- [What to do] Copy the lines below verbatim, but only from the line containing "h = level(i, j, lower, cx, cy)" through the end of the data.

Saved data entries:
□ □ □

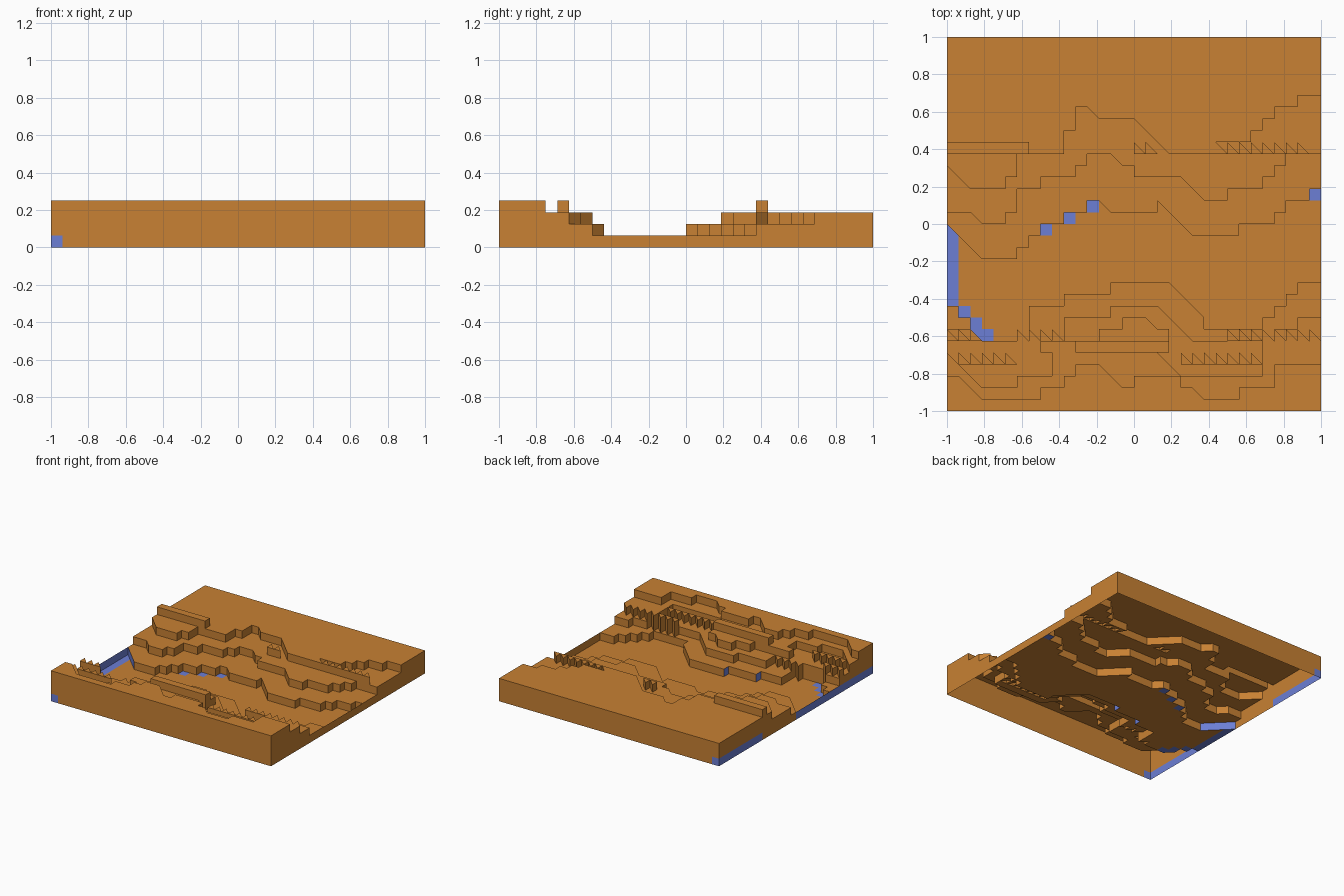
import bpy, bmesh, math

if "Cube" in bpy.data.objects:
    bpy.data.objects.remove(bpy.data.objects["Cube"])

N, U = 16, 1 / 16          # half the grid count, cell size


def material(name, rgb):
    m = bpy.data.materials.new(name)
    m.diffuse_color = (*rgb, 1)
    m.use_nodes = True
    m.node_tree.nodes["Principled BSDF"].inputs["Base Color"].default_value = m.diffuse_color
    return m


brown = material("earth brown", (0.58, 0.22, 0.033))
blue = material("water blue", (0.15, 0.21, 0.66))


def region(line, side):
    """Close a contour line (west to east) with the north or south edge."""
    return line + [(N, side * N), (-N, side * N)]


# Terrace contours of the north bank, lowest to highest
north1 = region([(-16, 0), (-13, -3), (-10, -3), (-10, -2), (-9, -2), (-9, -1), (-8, -1),
                 (-8, 0), (-6, 0), (-6, 1), (-4, 1), (-4, 2), (-3, 2), (-2, 1), (2, 1),
                 (2, 2), (5, -1), (9, -1), (9, 0), (12, 0), (12, 1), (13, 1), (13, 2),
                 (15, 2), (15, 3), (16, 3)], 1)
north2 = region([(-16, 1), (-14, 1), (-13, 0), (-11, 0), (-11, 1), (-10, 1), (-10, 3),
                 (-8, 3), (-8, 4), (-5, 4), (-5, 5), (-4, 5), (-4, 6), (-2, 6), (-1, 5),
                 (0, 5), (0, 4), (4, 4), (6, 2), (8, 2), (8, 3), (11, 3), (11, 4),
                 (12, 4), (12, 5), (13, 5), (13, 6), (16, 6)], 1)
north3 = region([(-16, 5), (-14, 3), (-11, 3), (-11, 4), (-10, 4), (-10, 6), (-6, 6),
                 (-6, 8), (-5, 8), (-5, 10), (-4, 10), (-3, 9), (0, 9), (3, 6), (10, 6),
                 (10, 8), (11, 8), (11, 9), (12, 9), (12, 10), (14, 10), (14, 11),
                 (16, 11)], 1)
# Terrace contours of the south bank
south1 = region([(-16, -7), (-15, -7), (-15, -8), (-14, -8), (-14, -9), (-13, -10),
                 (-9, -10), (-9, -7), (-6, -7), (-6, -6), (-2, -6), (-2, -5), (3, -5),
                 (6, -8), (6, -9), (11, -9), (11, -8), (12, -8), (12, -7), (13, -7),
                 (13, -6), (14, -6), (14, -5), (16, -5)], -1)
south2 = region([(-16, -9), (-14, -9), (-13, -10), (-6, -10), (-6, -8), (-2, -8), (-2, -7),
                 (2, -7), (5, -10), (12, -10), (12, -9), (14, -9), (14, -8), (16, -8)], -1)
south3 = region([(-16, -11), (-13, -14), (-10, -14), (-10, -13), (-7, -13), (-7, -11),
                 (-8, -11), (-8, -10), (-3, -10), (-3, -9), (-1, -9), (-1, -8), (1, -8),
                 (2, -9), (3, -9), (3, -11), (2, -11), (4, -13), (11, -13), (11, -10),
                 (16, -10)], -1)
south4 = region([(-16, -13), (-15, -13), (-13, -15), (-8, -15), (-8, -14), (-6, -14),
                 (-6, -13), (-5, -13), (-5, -12), (-3, -12), (-1, -14), (0, -14), (0, -13),
                 (4, -13), (4, -14), (5, -14), (6, -15), (9, -15), (9, -14), (12, -14),
                 (12, -12), (16, -12)], -1)


def box(x0, x1, y0, y1):
    return [(x0, y0), (x1, y0), (x1, y1), (x0, y1)]


ridge_north = box(-16, -9, 6, 7)
ridge_south = box(-5, 3, -11, -10)
LEVELS = [(1, north1), (2, north2), (3, north3), (4, ridge_north),
          (1, south1), (2, south2), (3, south3), (4, south4), (4, ridge_south)]

# Rows of triangular teeth: first x, last x, row y, level of the raised half
TEETH = [(0, 2, 6, 3), (7, 15, 6, 3), (-16, -13, -10, 3), (-10, -6, -10, 2),
         (8, 16, -10, 3), (-16, -10, -12, 3), (4, 11, -12, 3)]
# Floor cells with water showing
WATER = {(-8, -1), (-6, 0), (-4, 1), (15, 2), (-15, -8), (-14, -9), (-14, -10), (-13, -10)}


def inside(x, y, poly):
    hit = False
    for (x0, y0), (x1, y1) in zip(poly, poly[1:] + poly[:1]):
        if (y0 > y) != (y1 > y) and x < x0 + (y - y0) * (x1 - x0) / (y1 - y0):
            hit = not hit
    return hit


def level(i, j, lower, x, y):
    h = max([k for k, p in LEVELS if inside(x, y, p)], default=0)
    for x0, x1, row, k in TEETH:
        if j == row and x0 <= i < x1:
            if lower:
                return max(h, k)
            return min(h, k - 1)
    return h


def wall_is_blue(a, b, k):
    mx, my = (a[0] + b[0]) / 2, (a[1] + b[1]) / 2
    if k > 0:
        return False
    if mx == -N:                                  # west rim
        return not 0 < my < 7
    if abs(my) == N:                              # corner ends
        return mx < -15
    if a[0] != b[0] and a[1] != b[1]:             # slanted bank in the west
        return mx < -13 and -3 < my < 0
    return a[0] == b[0] and mx in (-2, -6) and -7 < my < -5


bm = bmesh.new()


def face(points, is_blue):
    f = bm.faces.new([bm.verts.new((x * U, y * U, z * U)) for x, y, z in points])
    f.material_index = int(is_blue)


# Terrace tops: every cell is two triangles, so banks can run diagonally
edges = {}
for i in range(-N, N):
    for j in range(-N, N):
        p, q, r, s = (i, j), (i + 1, j), (i + 1, j + 1), (i, j + 1)
        for lower, tri in ((True, (p, q, s)), (False, (q, r, s))):
            cx, cy = sum(v[0] for v in tri) / 3, sum(v[1] for v in tri) / 3
            h = level(i, j, lower, cx, cy)
            water = h == 0 and (i == -N or (i, j) in WATER)
            face([(x, y, h) for x, y in tri], water)
            for n in range(3):
                edges[tri[n], tri[(n + 1) % 3]] = h

# Bank walls and outer rim, one course per level
for (a, b), h in edges.items():
    other = edges.get((b, a))
    if other is None:
        other, h = 0, max(h, 1)
    for k in range(other, h):
        face([(*a, k), (*b, k), (*b, k + 1), (*a, k + 1)], wall_is_blue(a, b, k))

bmesh.ops.remove_doubles(bm, verts=bm.verts, dist=0.001)
bmesh.ops.dissolve_limit(bm, angle_limit=math.radians(1), verts=bm.verts, edges=bm.edges,
                         delimit={'MATERIAL'})
bmesh.ops.triangulate(bm, faces=[f for f in bm.faces if len(f.verts) > 4])

mesh = bpy.data.meshes.new("terraced_valley")
bm.to_mesh(mesh)
bm.free()
mesh.materials.append(brown)
mesh.materials.append(blue)
bpy.context.collection.objects.link(bpy.data.objects.new("terraced_valley", mesh))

□ □ □

- [Answer box]
            h = level(i, j, lower, cx, cy)
            water = h == 0 and (i == -N or (i, j) in WATER)
            face([(x, y, h) for x, y in tri], water)
            for n in range(3):
                edges[tri[n], tri[(n + 1) % 3]] = h

# Bank walls and outer rim, one course per level
for (a, b), h in edges.items():
    other = edges.get((b, a))
    if other is None:
        other, h = 0, max(h, 1)
    for k in range(other, h):
        face([(*a, k), (*b, k), (*b, k + 1), (*a, k + 1)], wall_is_blue(a, b, k))

bmesh.ops.remove_doubles(bm, verts=bm.verts, dist=0.001)
bmesh.ops.dissolve_limit(bm, angle_limit=math.radians(1), verts=bm.verts, edges=bm.edges,
                         delimit={'MATERIAL'})
bmesh.ops.triangulate(bm, faces=[f for f in bm.faces if len(f.verts) > 4])

mesh = bpy.data.meshes.new("terraced_valley")
bm.to_mesh(mesh)
bm.free()
mesh.materials.append(brown)
mesh.materials.append(blue)
bpy.context.collection.objects.link(bpy.data.objects.new("terraced_valley", mesh))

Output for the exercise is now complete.